Once you’ve completed this exercise for all of your initiatives, create a loose plan for marketing initiatives for the upcoming year. Keep the strategies that worked and change (or abandon) those that didn’t. Of course, certain things may change as the year goes on, so some items will want to be planned out a quarter ahead while others, like big channel shows, are more certain and can be prepped for with more advance notice. Either way, taking stock of this year’s marketing will help you hit the ground running in the year to come.
Andrea McCarter, Project Coordinator
With the end of the year quickly approaching, now is a great time to reflect on the past year’s successes, and identify where you need to improve. One chore that is put off during the year is strategizing and “cleaning” your email marketing automation software.
One way to make your software more efficient is to clean your email list. Some good starting points are:
- Deleting unengaged subscribers
- Updating subscriber’s information
- Adding new contacts (if you have the information available)
If you are just starting to build an email list, check out our tips that will make the process quick and easy.
Another improvement is to integrate your sales CRM with your marketing automation tool. When these two platforms are not connected it causes the sales team, and revenue, to suffer. The integration of these platforms gives sales complete visibility into who is a “hot” lead so they can prioritize who they reach out to. We recently switched to HatchBuck, an all-in-one tool, from InfusionSoft and PipeDrive. Not only has it saved us time, but it has helped sales and marketing work in tandem.
And before you begin any email marketing next year, make sure to strategize! Every campaign should have a goal and target a specific audience.
Tom Ladeau, Social Media Manager
As the other Mojo’ers mentioned, the end of the year is great time for reflection and cleaning house. For social, it’s a great time to see what worked, what didn’t, and what can be done to clean up your lists.

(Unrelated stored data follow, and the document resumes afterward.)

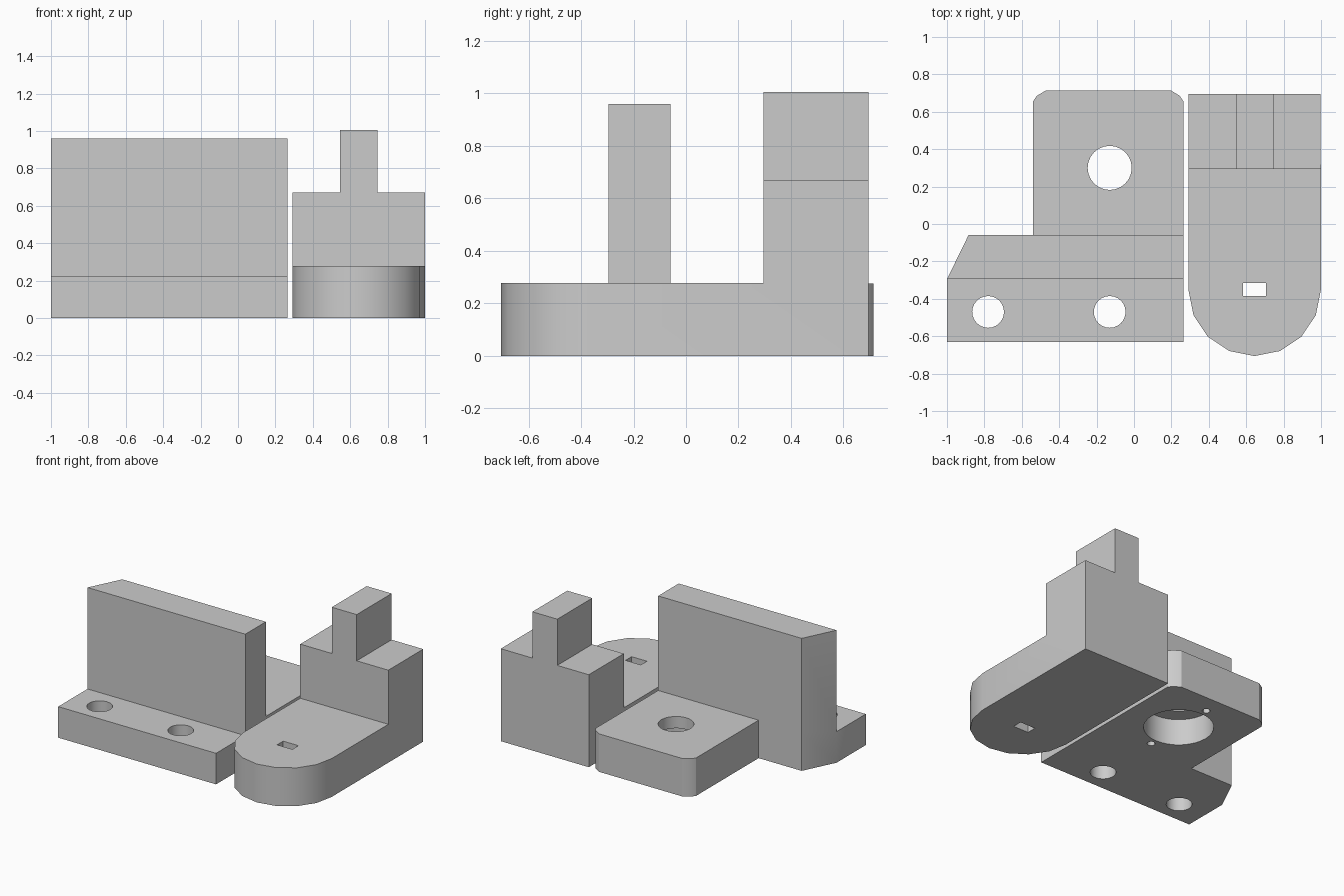
import bpy, bmesh
from math import radians, sin, cos, pi
from mathutils import Vector

if "Cube" in bpy.data.objects:
    bpy.data.objects.remove(bpy.data.objects["Cube"], do_unlink=True)

grey = bpy.data.materials.new("light grey plastic")
grey.use_nodes = True
grey.diffuse_color = (0.6, 0.6, 0.6, 1)
grey.node_tree.nodes["Principled BSDF"].inputs["Base Color"].default_value = (0.6, 0.6, 0.6, 1)


def prism(name, points, low, high, axis="z"):
    """Extrude an outline: (x, y) along z, or (y, z) along x."""
    place = (lambda a, b: (a, b, low)) if axis == "z" else (lambda a, b: (low, a, b))
    push = Vector((0, 0, high - low)) if axis == "z" else Vector((high - low, 0, 0))
    bm = bmesh.new()
    face = bm.faces.new([bm.verts.new(place(*p)) for p in points])
    out = bmesh.ops.extrude_face_region(bm, geom=[face])
    bmesh.ops.translate(bm, vec=push, verts=[g for g in out["geom"] if isinstance(g, bmesh.types.BMVert)])
    bmesh.ops.recalc_face_normals(bm, faces=bm.faces)
    mesh = bpy.data.meshes.new(name)
    bm.to_mesh(mesh)
    bm.free()
    mesh.materials.append(grey)
    obj = bpy.data.objects.new(name, mesh)
    bpy.context.collection.objects.link(obj)
    return obj


def rect(x0, x1, y0, y1):
    return [(x0, y0), (x1, y0), (x1, y1), (x0, y1)]


def circle(x, y, r, n=24):
    return [(x + r * cos(2 * pi * i / n), y + r * sin(2 * pi * i / n)) for i in range(n)]


def combine(obj, tool, operation="DIFFERENCE"):
    tool.hide_render = True
    mod = obj.modifiers.new("shape", "BOOLEAN")
    mod.operation, mod.solver, mod.object = operation, "EXACT", tool
    bpy.context.view_layer.objects.active = obj
    bpy.ops.object.modifier_apply(modifier=mod.name)
    bpy.data.objects.remove(tool, do_unlink=True)


def finish(obj):
    bpy.ops.object.select_all(action="DESELECT")
    obj.select_set(True)
    bpy.context.view_layer.objects.active = obj
    bpy.ops.object.shade_smooth_by_angle(angle=radians(30))


# Bracket: stepped side profile trimmed to its plan outline
bracket = prism("wall_bracket", [(-0.8, 0), (0.9, 0), (0.9, 0.275), (-0.06, 0.275), (-0.06, 0.96),
                                 (-0.295, 0.96), (-0.295, 0.225), (-0.8, 0.225)], -1.1, 0.4, "x")
plan = [(-1, -0.63), (0.265, -0.63), (0.265, 0.655), (0.245, 0.685), (0.195, 0.715),
        (-0.47, 0.715), (-0.52, 0.685), (-0.54, 0.655), (-0.54, -0.06), (-0.885, -0.06), (-1, -0.295)]
combine(bracket, prism("plan_cutter", plan, -0.1, 1.2), "INTERSECT")

# Bolt holes in the front ledge
for x in (-0.78, -0.13):
    combine(bracket, prism("bolt_cutter", circle(x, -0.47, 0.085), -0.1, 0.4))

# Shaft hole, wide recess below it and two pilot holes
combine(bracket, prism("shaft_cutter", circle(-0.13, 0.3, 0.118), -0.1, 0.4))
combine(bracket, prism("recess_cutter", circle(-0.13, 0.3, 0.23, 32), -0.1, 0.19))
for side in (-1, 1):
    combine(bracket, prism("pilot_cutter", circle(-0.13, 0.3 + side * 0.28, 0.027, 12), -0.1, 0.12))
finish(bracket)

# Slider: L-shaped side profile trimmed to a round-nosed plan
slider = prism("round_nosed_slider", [(-0.9, 0), (0.695, 0), (0.695, 1.005), (0.295, 1.005),
                                      (0.295, 0.278), (-0.9, 0.278)], 0.2, 1.1, "x")
nose = [(0.645 + 0.354 * cos(pi + pi * i / 8), -0.352 + 0.354 * sin(pi + pi * i / 8)) for i in range(9)]
combine(slider, prism("nose_cutter", nose + [(0.998, 0.9), (0.293, 0.9)], -0.1, 1.2), "INTERSECT")

# Shoulders beside the upright tab
for x0, x1 in ((0.2, 0.545), (0.745, 1.1)):
    combine(slider, prism("shoulder_cutter", rect(x0, x1, 0.2, 0.8), 0.67, 1.2))

# Small slot through the nose
combine(slider, prism("slot_cutter", rect(0.583, 0.705, -0.385, -0.315), -0.1, 0.4))
finish(slider)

Take a look back at your primary social channels and look at which posts got a lot of engagement, and which ones got very little. Take note of these and work more and less of each into your plan for next year. Make a plan to experiment with some posts that are a different spin on posts that worked really well. If there is any pattern to the posts that fell flat, either eliminate those posts or brainstorm some ways to improve them. Social is a great medium for experimentation, so it’s a good idea to come up with some test to run in the new year to find new ways to move the needle.
List hygiene is also important for the end of the year. For each social channel, take a look at who you are following and who is following you. Unfollow anyone you are following who really isn’t relevant to your industry or who you have noticed is either spammy or completely inactive. Take some time to think about any key people who you should be following but aren’t—new clients, prospects, industry influencers—and follow them.
Michael McCarthy, Account Executive
At the end of each year it is important to think about how you can improve for the coming year. On a personal level one thing that you can do is to implement at least three new things into your daily routine that will help you to achieve your goals for the coming year. A good way to determine what things you will implement is by first creating the following lists;
1. Create a list of all of your accomplishments. For each one take note of what it took on your part to achieve the accomplishment.
2. Create a list of all of the things that you think could have gone better. What could you have done differently for each?
3. Create a list of your goals. What things are you hoping to achieve in the coming year?
Once you have these lists then you can start to think about what you will implement into your daily routine in order to achieve your goals. Pick at least three new things that you will implement into your daily routine. Then keep track of your daily activity metrics so that you can see if they are helping or not.